Despite the urgency of the problem, there seems to be no indication that civic leadership will be protecting our air any time soon. The United States left the Paris Agreement recently, Brazil is still letting the Amazon burn and Australia lacks a national strategy for tackling air pollution, despite its recent catastrophic bushfires. China's deceptive coronavirus communication only underscores the point that safeguarding the public's health can take a backseat to politics and power.
But people still need to breathe, and now a new crop of tech startups is emerging to meet a growing demand for individualized clean air. At the recent Consumer Electronics Show, I saw futuristic masks, smart goggles and self-contained apparatuses promising to filter the bad air away.
Obviously, a dollar store surgical mask wasn't going to cut it anymore.
"We have seen a huge amount of interest and a growing awareness of the issues with masks and respirators," says AO Air co-founder Dan Bowden. "The more regularly someone wears a mask or a respirator, the deeper our Atmos solution resonates with them. Leading markets have been Korea, China and, unexpectedly, Thailand."
Lined up for a Summer 2020 launch, the AO Air filter fits across your mouth from ear to ear – kind of like Geordi LaForge's Star Trek: The Next Generation eye sensors, but across your jaw line. The translucent mask continually pumps cool air for about 5 hours per charge and will cost $350 USD.
"Soon, we'll have private schools selling themselves on the air quality of the building."
"There is a movement towards individuals taking control over their own health, but also we see a great movement towards individuals taking control over the impacts that they have on the wider world," Bowden says. "We believe that the deeper systemic change has always come from humans working together and not being reliant upon high powers."
Bowden says the company wants to help the individual citizen, clean up the public building air ("factories, hospitals, workplaces") and, most interestingly, collect pollution metrics data via the masks. "We are looking forward to hearing how this information can be used in creative ways," Bowden adds. It is yet unclear how the data will be shared and how proprietary the information will be for AO Air and its competitors.
Scientific artist Michael Pinsky is taking a more experiential approach to raise awareness of the problem. In 2017, he launched traveling pollution pods, these giant, interconnected rooms recreating the air quality of several cities from London to Los Angeles. His exhibit has been on near constant tour, hitting the New York Climate Action Summit, the recent COP25 in Madrid, and other major events.
When I visited, I could handle being in the New Delhi air quality pod for only about 20 seconds. It made my eyes water and burn.
"Now you have new, 8 – 10 million British pound houses being built with premium air systems," Pinsky says. "Soon, we'll have private schools selling themselves on the air quality of the building." I mention my own children, whose schools we selected based on ratings and rankings. I could easily see "indoor air quality" being another metric. Perhaps another lever of privilege.

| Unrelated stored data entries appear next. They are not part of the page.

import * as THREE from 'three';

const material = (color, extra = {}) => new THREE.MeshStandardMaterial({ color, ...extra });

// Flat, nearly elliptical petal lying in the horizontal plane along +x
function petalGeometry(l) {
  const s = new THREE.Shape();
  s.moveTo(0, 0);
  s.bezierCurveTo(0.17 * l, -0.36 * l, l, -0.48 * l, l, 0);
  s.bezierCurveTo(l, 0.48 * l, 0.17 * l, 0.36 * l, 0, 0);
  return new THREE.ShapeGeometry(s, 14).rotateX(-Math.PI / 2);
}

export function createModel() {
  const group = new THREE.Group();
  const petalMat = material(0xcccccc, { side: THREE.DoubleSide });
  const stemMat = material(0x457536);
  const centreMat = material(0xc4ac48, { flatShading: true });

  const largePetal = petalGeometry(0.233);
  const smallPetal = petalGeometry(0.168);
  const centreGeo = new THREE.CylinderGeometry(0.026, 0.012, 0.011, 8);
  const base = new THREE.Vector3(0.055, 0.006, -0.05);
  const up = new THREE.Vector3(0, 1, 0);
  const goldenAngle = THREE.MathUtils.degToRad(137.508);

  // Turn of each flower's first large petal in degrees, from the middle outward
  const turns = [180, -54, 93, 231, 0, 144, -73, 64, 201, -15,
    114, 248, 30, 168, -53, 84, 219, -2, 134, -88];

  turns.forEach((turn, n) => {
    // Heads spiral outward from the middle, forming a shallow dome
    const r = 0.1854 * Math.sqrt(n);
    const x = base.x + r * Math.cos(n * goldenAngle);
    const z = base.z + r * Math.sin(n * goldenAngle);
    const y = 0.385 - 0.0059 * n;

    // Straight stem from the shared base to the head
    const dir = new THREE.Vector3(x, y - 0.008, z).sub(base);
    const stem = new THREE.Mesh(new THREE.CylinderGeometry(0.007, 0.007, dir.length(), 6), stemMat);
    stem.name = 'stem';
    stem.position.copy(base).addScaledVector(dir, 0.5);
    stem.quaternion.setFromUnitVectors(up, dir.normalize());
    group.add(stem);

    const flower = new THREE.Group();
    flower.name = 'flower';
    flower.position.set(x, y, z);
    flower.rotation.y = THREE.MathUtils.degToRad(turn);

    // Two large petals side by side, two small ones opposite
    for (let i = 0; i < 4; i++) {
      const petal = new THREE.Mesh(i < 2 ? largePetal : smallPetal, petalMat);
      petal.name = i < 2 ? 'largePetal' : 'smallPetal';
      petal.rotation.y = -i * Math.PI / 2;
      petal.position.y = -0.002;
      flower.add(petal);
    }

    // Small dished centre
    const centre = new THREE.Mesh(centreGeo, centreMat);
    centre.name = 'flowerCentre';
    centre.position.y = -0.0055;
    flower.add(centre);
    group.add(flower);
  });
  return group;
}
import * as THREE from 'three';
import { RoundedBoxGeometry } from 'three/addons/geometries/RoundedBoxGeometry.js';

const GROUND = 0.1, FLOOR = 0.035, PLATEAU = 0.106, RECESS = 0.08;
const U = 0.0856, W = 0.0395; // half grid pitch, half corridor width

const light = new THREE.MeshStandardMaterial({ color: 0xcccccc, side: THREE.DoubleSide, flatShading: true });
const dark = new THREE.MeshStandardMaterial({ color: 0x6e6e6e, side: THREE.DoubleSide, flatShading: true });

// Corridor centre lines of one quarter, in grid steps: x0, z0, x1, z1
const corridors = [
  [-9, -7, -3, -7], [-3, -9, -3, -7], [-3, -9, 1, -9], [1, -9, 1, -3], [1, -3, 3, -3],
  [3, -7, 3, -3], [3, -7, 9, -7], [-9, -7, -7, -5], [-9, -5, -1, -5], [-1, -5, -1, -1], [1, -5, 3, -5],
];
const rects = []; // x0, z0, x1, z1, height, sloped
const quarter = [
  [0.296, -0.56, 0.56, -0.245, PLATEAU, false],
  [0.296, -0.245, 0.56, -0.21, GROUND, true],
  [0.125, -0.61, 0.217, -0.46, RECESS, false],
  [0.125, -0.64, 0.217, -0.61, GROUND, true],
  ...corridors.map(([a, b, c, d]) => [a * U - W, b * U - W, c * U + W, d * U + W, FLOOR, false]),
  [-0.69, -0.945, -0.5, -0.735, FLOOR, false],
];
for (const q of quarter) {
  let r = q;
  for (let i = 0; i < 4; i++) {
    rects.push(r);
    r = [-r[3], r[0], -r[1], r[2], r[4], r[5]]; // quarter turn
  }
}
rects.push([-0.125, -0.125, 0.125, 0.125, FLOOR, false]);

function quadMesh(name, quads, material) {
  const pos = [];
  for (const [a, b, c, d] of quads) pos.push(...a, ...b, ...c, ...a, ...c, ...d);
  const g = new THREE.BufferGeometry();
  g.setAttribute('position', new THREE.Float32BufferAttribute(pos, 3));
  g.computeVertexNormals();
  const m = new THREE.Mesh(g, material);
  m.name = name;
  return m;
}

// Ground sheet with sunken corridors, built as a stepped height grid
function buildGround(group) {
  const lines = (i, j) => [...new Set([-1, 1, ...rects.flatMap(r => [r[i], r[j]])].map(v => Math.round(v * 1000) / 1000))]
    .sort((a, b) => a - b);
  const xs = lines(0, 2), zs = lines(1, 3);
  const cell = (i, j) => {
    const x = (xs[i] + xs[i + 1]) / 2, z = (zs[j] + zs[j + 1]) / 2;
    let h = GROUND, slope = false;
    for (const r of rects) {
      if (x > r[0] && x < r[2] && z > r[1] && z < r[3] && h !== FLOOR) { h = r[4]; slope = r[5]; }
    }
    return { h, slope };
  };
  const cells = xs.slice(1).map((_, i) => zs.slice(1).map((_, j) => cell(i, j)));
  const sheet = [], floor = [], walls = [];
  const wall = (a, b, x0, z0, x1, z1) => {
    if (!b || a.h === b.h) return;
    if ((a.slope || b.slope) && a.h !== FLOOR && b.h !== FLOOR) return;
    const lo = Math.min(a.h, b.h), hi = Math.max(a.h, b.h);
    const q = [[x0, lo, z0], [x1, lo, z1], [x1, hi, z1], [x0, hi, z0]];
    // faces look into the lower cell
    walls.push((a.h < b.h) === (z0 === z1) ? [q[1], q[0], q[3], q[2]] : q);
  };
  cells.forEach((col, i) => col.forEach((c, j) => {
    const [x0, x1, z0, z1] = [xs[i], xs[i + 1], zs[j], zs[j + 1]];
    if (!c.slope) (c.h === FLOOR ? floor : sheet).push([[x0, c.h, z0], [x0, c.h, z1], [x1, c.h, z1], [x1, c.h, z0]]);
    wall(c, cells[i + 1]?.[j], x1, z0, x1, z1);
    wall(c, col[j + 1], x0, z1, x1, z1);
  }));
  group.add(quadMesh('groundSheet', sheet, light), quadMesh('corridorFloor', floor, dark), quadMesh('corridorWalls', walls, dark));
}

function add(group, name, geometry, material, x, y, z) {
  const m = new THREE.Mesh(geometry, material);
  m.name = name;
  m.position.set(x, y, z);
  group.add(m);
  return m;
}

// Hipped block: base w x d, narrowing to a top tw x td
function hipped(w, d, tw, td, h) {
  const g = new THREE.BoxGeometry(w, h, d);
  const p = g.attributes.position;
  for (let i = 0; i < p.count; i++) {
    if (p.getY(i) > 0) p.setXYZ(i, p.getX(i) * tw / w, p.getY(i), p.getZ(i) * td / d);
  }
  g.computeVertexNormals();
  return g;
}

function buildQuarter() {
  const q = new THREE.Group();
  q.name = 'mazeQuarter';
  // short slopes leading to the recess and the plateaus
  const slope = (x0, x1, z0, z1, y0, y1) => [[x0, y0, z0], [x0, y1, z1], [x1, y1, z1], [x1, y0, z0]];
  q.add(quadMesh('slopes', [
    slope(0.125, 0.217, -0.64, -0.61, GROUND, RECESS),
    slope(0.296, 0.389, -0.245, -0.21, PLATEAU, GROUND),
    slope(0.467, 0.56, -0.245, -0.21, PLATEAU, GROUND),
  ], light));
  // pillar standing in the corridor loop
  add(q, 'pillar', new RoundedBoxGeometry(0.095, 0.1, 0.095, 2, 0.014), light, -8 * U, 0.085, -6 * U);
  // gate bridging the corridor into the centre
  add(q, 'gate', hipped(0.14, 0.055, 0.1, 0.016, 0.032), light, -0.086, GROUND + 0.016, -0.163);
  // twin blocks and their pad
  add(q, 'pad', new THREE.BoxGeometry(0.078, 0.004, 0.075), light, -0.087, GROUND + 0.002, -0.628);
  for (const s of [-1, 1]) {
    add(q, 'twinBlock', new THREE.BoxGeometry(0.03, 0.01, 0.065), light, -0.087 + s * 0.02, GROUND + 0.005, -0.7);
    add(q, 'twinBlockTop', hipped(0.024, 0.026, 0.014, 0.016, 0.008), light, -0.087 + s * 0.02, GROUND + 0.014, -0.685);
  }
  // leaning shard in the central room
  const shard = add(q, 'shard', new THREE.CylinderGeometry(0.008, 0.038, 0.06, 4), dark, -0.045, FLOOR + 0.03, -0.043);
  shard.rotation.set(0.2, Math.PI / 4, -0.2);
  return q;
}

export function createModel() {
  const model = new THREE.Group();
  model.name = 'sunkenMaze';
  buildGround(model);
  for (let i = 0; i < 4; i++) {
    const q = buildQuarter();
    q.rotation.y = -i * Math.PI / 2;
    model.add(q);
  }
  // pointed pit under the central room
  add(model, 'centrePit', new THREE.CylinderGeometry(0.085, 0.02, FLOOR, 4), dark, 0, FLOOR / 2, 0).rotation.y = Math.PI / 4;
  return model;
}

Pinsky gives a wily chuckle.
"The legislators have to get on top of it – or air will be privatized like space or our schools," he says.
"Clean air is a right," he adds. "Everyone should have it."